The big pools that normally produce multiple(or bigger) fish were mostly a bust, but I did find one pool that yielded three brookies for me and the biggest on the day.  These little natives are a fun fight on lightweight glass rods.








We hiked out from there and headed on into town to quench our thirst and meet my parents.  No brown trout were caught on the day, so the slam was a bust.  In fact I don’t think a brown trout was caught at the cabin either, which is pretty rare these days.



Blue Ridge is turning into quite a happening little place with three breweries now and multiple fly shops.  It’s a great town to head to if you want chase trout and drink beer in North Georgia.


After my trip to North Georgia in May I decided I needed to plan a return trip sometime in the near future.  I didn’t make time for any small stream fishing in May, but I had really been missing the blueline action so I needed to get back that way before it got too cold and the dry fly action shut down.  So a trip back was planned and Blake and I settled on a date in late September.

We made the drive up after work and stopped for supplies on the way.

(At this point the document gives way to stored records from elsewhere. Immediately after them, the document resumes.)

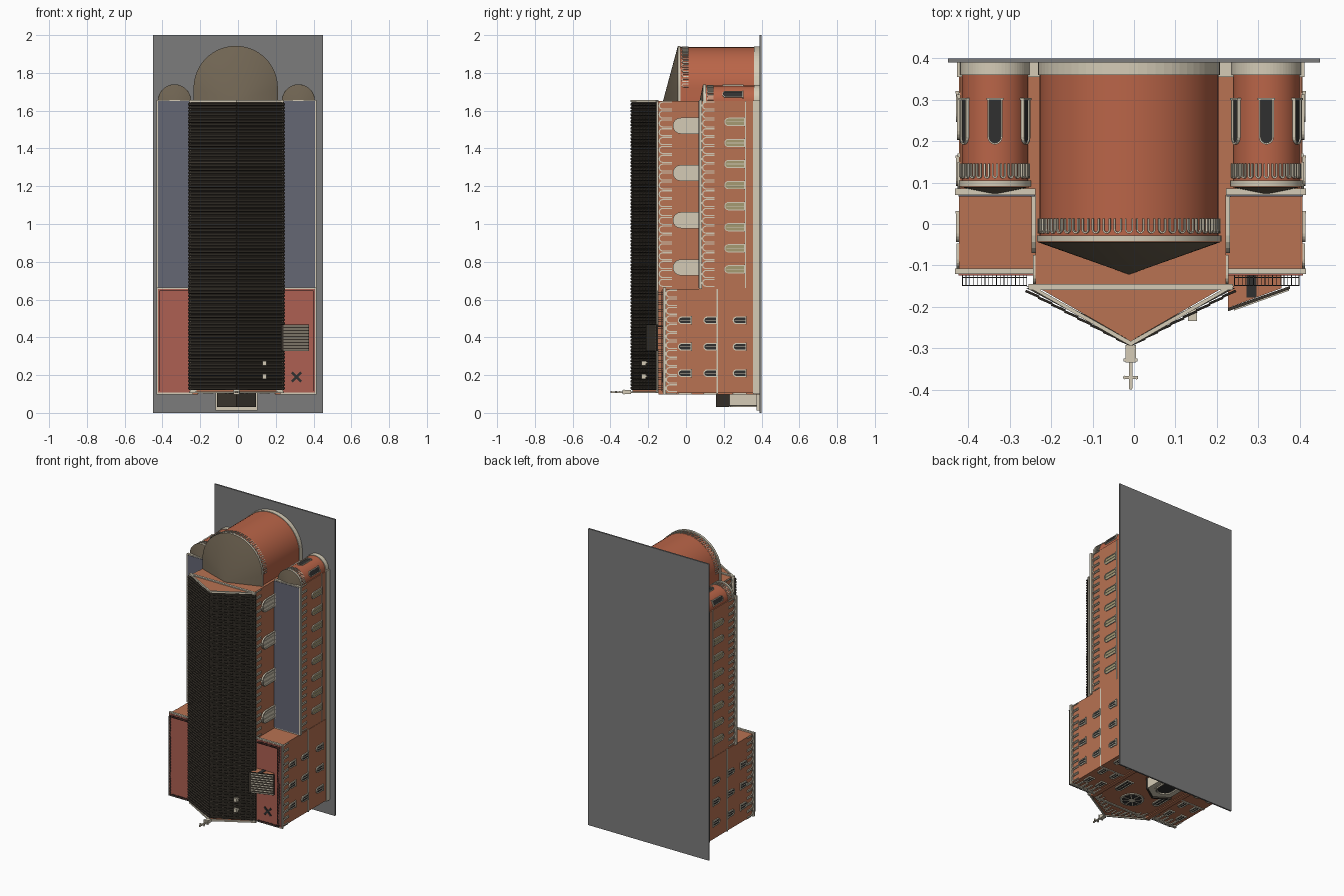
import bpy, bmesh, math
from mathutils import Matrix, Vector

if "Cube" in bpy.data.objects:
    bpy.data.objects.remove(bpy.data.objects["Cube"])

C = -0.008            # symmetry axis of the church
UP = Vector((0, -1, 0))  # the church lies on its back: its "up" is -y
COL = dict(brick=(.48, .17, .085), apse=(.49, .13, .065), trim=(.66, .6, .47), tile=(.045, .037, .028),
           cone=(.17, .135, .09), red=(.42, .115, .085), slate=(.13, .135, .175), ground=(.2, .2, .2),
           dark=(.03, .03, .03), pane=(.38, .33, .17))
mats = {}
for k, c in COL.items():
    mats[k] = bpy.data.materials.new(k)
    mats[k].diffuse_color = (*c, 1)
parts = {}


def part(name, mat):
    return parts.setdefault(name, (bmesh.new(), mat))[0]


def frame(o, r, u, n):
    m = Matrix((r, u, n)).transposed().to_4x4()
    m.translation = o
    return m


def wall(o, n):
    n = Vector(n)
    return frame(o, UP.cross(n), UP, n)


def prism(bm, m, poly, d0, d1):
    a = [bm.verts.new(m @ Vector((u, v, d0))) for u, v in poly]
    b = [bm.verts.new(m @ Vector((u, v, d1))) for u, v in poly]
    bm.faces.new(a[::-1])
    bm.faces.new(b)
    for i in range(len(a)):
        j = (i + 1) % len(a)
        bm.faces.new((a[i], a[j], b[j], b[i]))


def box(bm, s, x0, x1, y0, y1, z0, z1):
    """x is measured from the axis and mirrored by s"""
    prism(bm, Matrix.Translation((C, 0, 0)), [(s*x0, y0), (s*x1, y0), (s*x1, y1), (s*x0, y1)], z0, z1)


def arch(w, h, seg=8):
    arc = [(-w/2*math.cos(math.pi*i/seg), h-w/2+w/2*math.sin(math.pi*i/seg)) for i in range(seg+1)]
    return [(-w/2, 0)] + arc + [(w/2, 0)]


def hood(bm, m, w, h, t, d):
    prism(bm, m, arch(w, h) + arch(w-2*t, h-t)[::-1], -.002, d)


def rect(u0, u1, v0, v1):
    return [(u0, v0), (u1, v0), (u1, v1), (u0, v1)]


def window(kind, m, w, h, t, d, pane, lights):
    """framed arched window with mullions and a sill"""
    fr = part(kind + "_frames", "trim")
    prism(part(kind + "_panes", pane), m, arch(w-t, h-t/2), -.002, d*.4)
    hood(fr, m, w, h, t, d)
    prism(fr, m, rect(-w/2-.003, w/2+.003, -t, 0), -.002, d*1.2)
    for i in range(1, lights):
        u = -w/2 + w*i/lights
        prism(fr, m, rect(u-t*.35, u+t*.35, 0, h-w*.25), -.002, d*.8)


def band(name, x, y, z0, z1, n, s, h):
    """row of small arches under a side cornice"""
    p = (z1-z0)/n
    for i in range(n):
        hood(part(name, "trim"), wall((C+s*x, y+h, z0+p*(i+.5)), (s, 0, 0)), p*.92, h, .006, .006)


def chevron(half, ye, yr, t):
    return [(-half, -ye), (0, -yr), (half, -ye), (half-t*1.3, -ye), (0, -yr-t), (-half+t*1.3, -ye)]


def front(z, n=-1):
    return wall((C, 0, z), (0, 0, n))


def half_round(bm, cx, cz, r, zback, y0, y1, seg=32):
    pts = [(cx+r*math.cos(math.pi*i/seg), cz+r*math.sin(math.pi*i/seg)) for i in range(seg+1)]
    pts += [(cx-r, zback), (cx+r, zback)]
    prism(bm, frame((0, 0, 0), (1, 0, 0), (0, 0, 1), (0, 1, 0)), pts, y0, y1)
    return pts


def apse(name, cx, cz, r, ytop, yapex, n, h):
    half_round(part(name + "_wall", "apse"), cx, cz, r, 1.64, ytop, .39)
    half_round(part(name + "_cornice", "trim"), cx, cz, r+.007, 1.64, ytop-.004, ytop+.01)
    half_round(part(name + "_plinth", "trim"), cx, cz, r+.004, 1.64, .36, .39)
    bm = part(name + "_roof", "cone")
    base = [bm.verts.new((x, ytop-.005, z)) for x, z in
            half_round(bmesh.new(), cx, cz, r+.007, 1.65, 0, 1)]
    tip = bm.verts.new((cx, yapex, 1.65))
    bm.faces.new(base)
    for i in range(len(base)):
        bm.faces.new((base[i], base[(i+1) % len(base)], tip))
    for i in range(n):  # arch band round the wall
        a = math.pi*(i+.5)/n
        d = Vector((math.cos(a), 0, math.sin(a)))
        o = Vector((cx, ytop+.015+h, cz)) + d*r
        hood(part(name + "_arch_band", "trim"), wall(o, d), math.pi*r/n*.72, h, .004, .005)


# ground plate and nave
box(part("ground_plate", "ground"), 1, -.442, .458, .39, .4, 0, 2)
nave = [(-.23, -.39), (.23, -.39), (.23, .15), (0, .283), (-.23, .15)]
prism(part("nave", "brick"), front(.11), nave, -1.54, 0)
for z, n in ((.11, -1), (1.65, 1)):
    prism(part("gable_trim", "trim"), front(z, n), chevron(.252, -.15, -.295, .012), -.004, .006)
box(part("nave_cornice", "trim"), 1, -.247, .247, -.16, -.145, .105, 1.657)

# nave roof with rows of barrel tiles
prism(part("roof_slab", "tile"), front(.122), chevron(.252, -.155, -.288, .012), -1.523, 0)
tiles = part("roof_tiles", "tile")
for s in (-1, 1):
    a, b = Vector((C, -.289, 0)), Vector((C+s*.251, -.157, 0))
    d = (b-a).normalized()
    nrm = Vector((s*abs(d.y), -abs(d.x), 0))
    L = (b-a).length/8
    for i in range(84):
        for j in range(8):
            o = a + d*L*j + Vector((0, 0, .131+i*.0181))
            prism(tiles, frame(o, (0, 0, 1), nrm, (d+nrm*.07).normalized()),
                  [(.0075, 0), (.004, .006), (-.004, .006), (-.0075, 0)], 0, L*1.02)
box(part("roof_skylights", "trim"), 1, .138, .16, -.235, -.2, .18, .205)
box(part("roof_skylights", "trim"), 1, .138, .16, -.235, -.2, .25, .275)

for s in (-1, 1):
    # aisles and front tower blocks
    box(part("aisles", "brick"), s, .2, .413, .085, .39, .6, 1.65)
    box(part("aisle_cornices", "trim"), s, .23, .424, .07, .086, .655, 1.657)
    box(part("aisle_roofs", "slate"), s, .231, .416, .067, .075, .662, 1.65)
    box(part("towers", "brick"), s, .2, .415, -.11, .39, .105, .655)
    box(part("tower_cornices", "trim"), s, .231, .424, -.121, -.107, .098, .663)
    box(part("tower_roofs", "red"), s, .232, .416, -.124, -.115, .107, .655)
    box(part("tower_string_courses", "trim"), s, .231, .418, .162, .17, .101, .657)
    box(part("side_plinths", "trim"), s, .2, .42, .355, .39, .1, 1.654)
    box(part("aisle_string_course", "trim"), s, .4, .416, .312, .318, .66, 1.65)
    # arch bands
    band("nave_arch_band", .23, -.145, .665, 1.65, 21, s, .07)
    band("aisle_arch_band", .413, .085, .665, 1.65, 21, s, .065)
    band("tower_arch_band", .415, -.107, .108, .654, 12, s, .06)
    # side windows
    for z in (.77, 1.02, 1.27, 1.52):
        window("nave_window", wall((C+s*.23, .065, z), (s, 0, 0)), .085, .135, .008, .01, "trim", 3)
    for i in range(8):
        window("aisle_window", wall((C+s*.413, .308, .76+i*.1115), (s, 0, 0)), .044, .105, .005, .007, "pane", 2)
    for y in (.03, .165, .32):
        for z in (.21, .35, .49):
            window("tower_window", wall((C+s*.415, y-.005, z), (s, 0, 0)), .04, .068, .006, .007, "dark", 2)
        for x in (.275, .37):
            window("tower_window", wall((C+s*x, y-.005, .105), (0, 0, -1)), .04, .068, .006, .007, "dark", 2)
    for i in range(5):
        hood(part("tower_arch_band", "trim"), wall((C+s*(.252+i*.036), -.047, .105), (0, 0, -1)), .033, .06, .005, .006)
    # roof railings
    rail = part("railings", "dark")
    for i in range(18):
        x = .25+i*.0092
        for z in (.115, .645):
            box(rail, s, x, x+.0016, -.15, -.12, z, z+.0016)
    for i in range(53):
        z = .115+i*.01
        box(rail, s, .405, .4066, -.15, -.12, z, z+.0016)
    for y in (-.15, -.13):
        for z in (.115, .645):
            box(rail, s, .25, .407, y, y+.002, z, z+.002)
        box(rail, s, .405, .407, y, y+.002, .115, .647)

# apses at the far end
apse("main_apse", C-.004, 1.72, .216, -.038, -.122, 25, .036)
for s, nm in ((-1, "left_apse"), (1, "right_apse")):
    cx = C+s*.328
    apse(nm, cx, 1.652, .08, .095, .072, 13, .036)
    for a in (25, 90, 155):
        d = Vector((math.cos(math.radians(a)), 0, math.sin(math.radians(a))))
        window("apse_window", wall(Vector((cx, .3, 1.652)) + d*.079, d), .036, .108, .004, .007, "dark", 1)

# facade: pilasters, raking arches, rose window, tall windows
for s in (-1, 1):
    box(part("facade_pilasters", "brick"), s, .205, .232, -.145, .39, .098, .112)
    for i in range(6):
        x = .025+i*.034
        hood(part("facade_arch_band", "trim"), wall((C+s*x, -.21+x*.58, .11), (0, 0, -1)), .031, .055, .005, .006)
    window("facade_window", wall((C+s*.15, .13, .11), (0, 0, -1)), .05, .13, .006, .007, "dark", 2)
circ = [(math.cos(math.tau*i/24), math.sin(math.tau*i/24)) for i in range(24)]
for r, nm, mt, d in ((.075, "rose_rim", "trim", .006), (.063, "rose_glass", "dark", .008), (.018, "rose_hub", "trim", .011)):
    prism(part(nm, mt), wall((C, -.03, .11), (0, 0, -1)), [(u*r, v*r) for u, v in circ], 0, d)
for i in range(8):
    m = wall((C, -.03, .11), (0, 0, -1)) @ Matrix.Rotation(math.tau*i/8, 4, 'Z')
    prism(part("rose_spokes", "trim"), m, rect(-.003, .003, 0, .065), 0, .01)

# entrance porch
box(part("porch_step", "trim"), 1, -.112, .112, .372, .39, .012, .11)
box(part("porch", "trim"), 1, -.092, .092, .228, .385, .04, .11)
prism(part("porch_gable", "trim"), front(.04), [(-.092, -.23), (.092, -.23), (0, -.17)], -.07, 0)
prism(part("porch_roof", "tile"), front(.03), chevron(.103, .23, .16, .012), -.08, 0)
prism(part("porch_door", "dark"), wall((C, .372, .04), (0, 0, -1)), arch(.09, .13), 0, .002)
for k in (.1, .12):
    hood(part("porch_arches", "trim"), wall((C, .372, .04), (0, 0, -1)), k+.012, .13+(k-.08)/2, .006, .008-(k-.1)*.2)

# gable cross
cr = part("gable_cross", "trim")
box(cr, 1, -.013, .013, -.335, -.292, .1, .122)
box(cr, 1, -.017, .017, -.332, -.325, .097, .125)
box(cr, 1, -.004, .004, -.397, -.33, .106, .114)
box(cr, 1, -.017, .017, -.375, -.367, .106, .114)
for u, v in ((0, -.396), (-.014, -.371), (.014, -.371), (0, -.35)):
    prism(cr, Matrix.Translation((C+u, v, 0)), [(x*.0045, y*.0045) for x, y in circ[::3]], .104, .116)

# stair hut on the right tower roof
hut = [(.235, .115), (.365, .115), (.365, .155), (.235, .203)]
prism(part("stair_hut", "brick"), front(.335), hut, -.125, 0)
prism(part("stair_hut_roof", "tile"), front(.328), [(.235, .203), (.385, .15), (.385, .157), (.235, .211)], -.139, 0)
for i in range(9):
    z = .331+i*.0158
    prism(part("stair_hut_tiles", "trim"), front(z), [(.25, .203), (.383, .155), (.383, .161), (.25, .209)], -.005, 0)
box(part("stair_hut_door", "dark"), 1, .28, .304, -.178, -.12, .458, .463)

# crossed vent on the tower roof
for a in (45, 135):
    m = frame((.31, -.124, .19), (1, 0, 0), (0, 0, 1), (0, -1, 0)) @ Matrix.Rotation(math.radians(a), 4, 'Z')
    prism(part("roof_vent", "dark"), m, rect(-.034, .034, -.006, .006), 0, .006)

# turn every collected part into an object
for name, (bm, mat) in parts.items():
    bmesh.ops.recalc_face_normals(bm, faces=bm.faces)
    me = bpy.data.meshes.new(name)
    bm.to_mesh(me)
    ob = bpy.data.objects.new(name, me)
    me.materials.append(mats[mat])
    bpy.context.collection.objects.link(ob)
    if name.endswith(("apse_wall", "apse_roof", "apse_cornice")):
        bpy.context.view_layer.objects.active = ob
        ob.select_set(True)
        bpy.ops.object.shade_smooth_by_angle(angle=math.radians(25))
        ob.select_set(False)

for m in bpy.data.materials:
    if m.users and not m.is_grease_pencil:
        m.use_nodes = True
        m.node_tree.nodes["Principled BSDF"].inputs["Base Color"].default_value = m.diffuse_color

We gave ourselves three days to fish and day one was reserved for fishing at the cabin.  After an historic(at least in my life) flood over the winter, the script was flipped, and now North Georgia was dealing with drought-like conditions.  What that meant for us was that the water was low and clear pretty much everywhere we went and had the trout were pretty spooky.  That made for some pretty slow fishing.








Around lunch time I finally stuck a good fish who absolutely hammered a Turk’s tarantula that I skated at the head of a nice pool.  It was an awesome strike and really surprised as we had only encountered sluggish fish until that point.


After lunch we decided to head up the road to some smaller water and see how the little wild trout were doing.











The blue line action was fast and furious.  Our dries were getting bumped in nearly every hole we tried.  That had me pretty excited for the creek we planned to fish the next day, which is one of my favorite small streams anywhere.  We ended the day with some excellent rabbit sauce piquante, courtesy of Blake, and life couldn’t have been any better.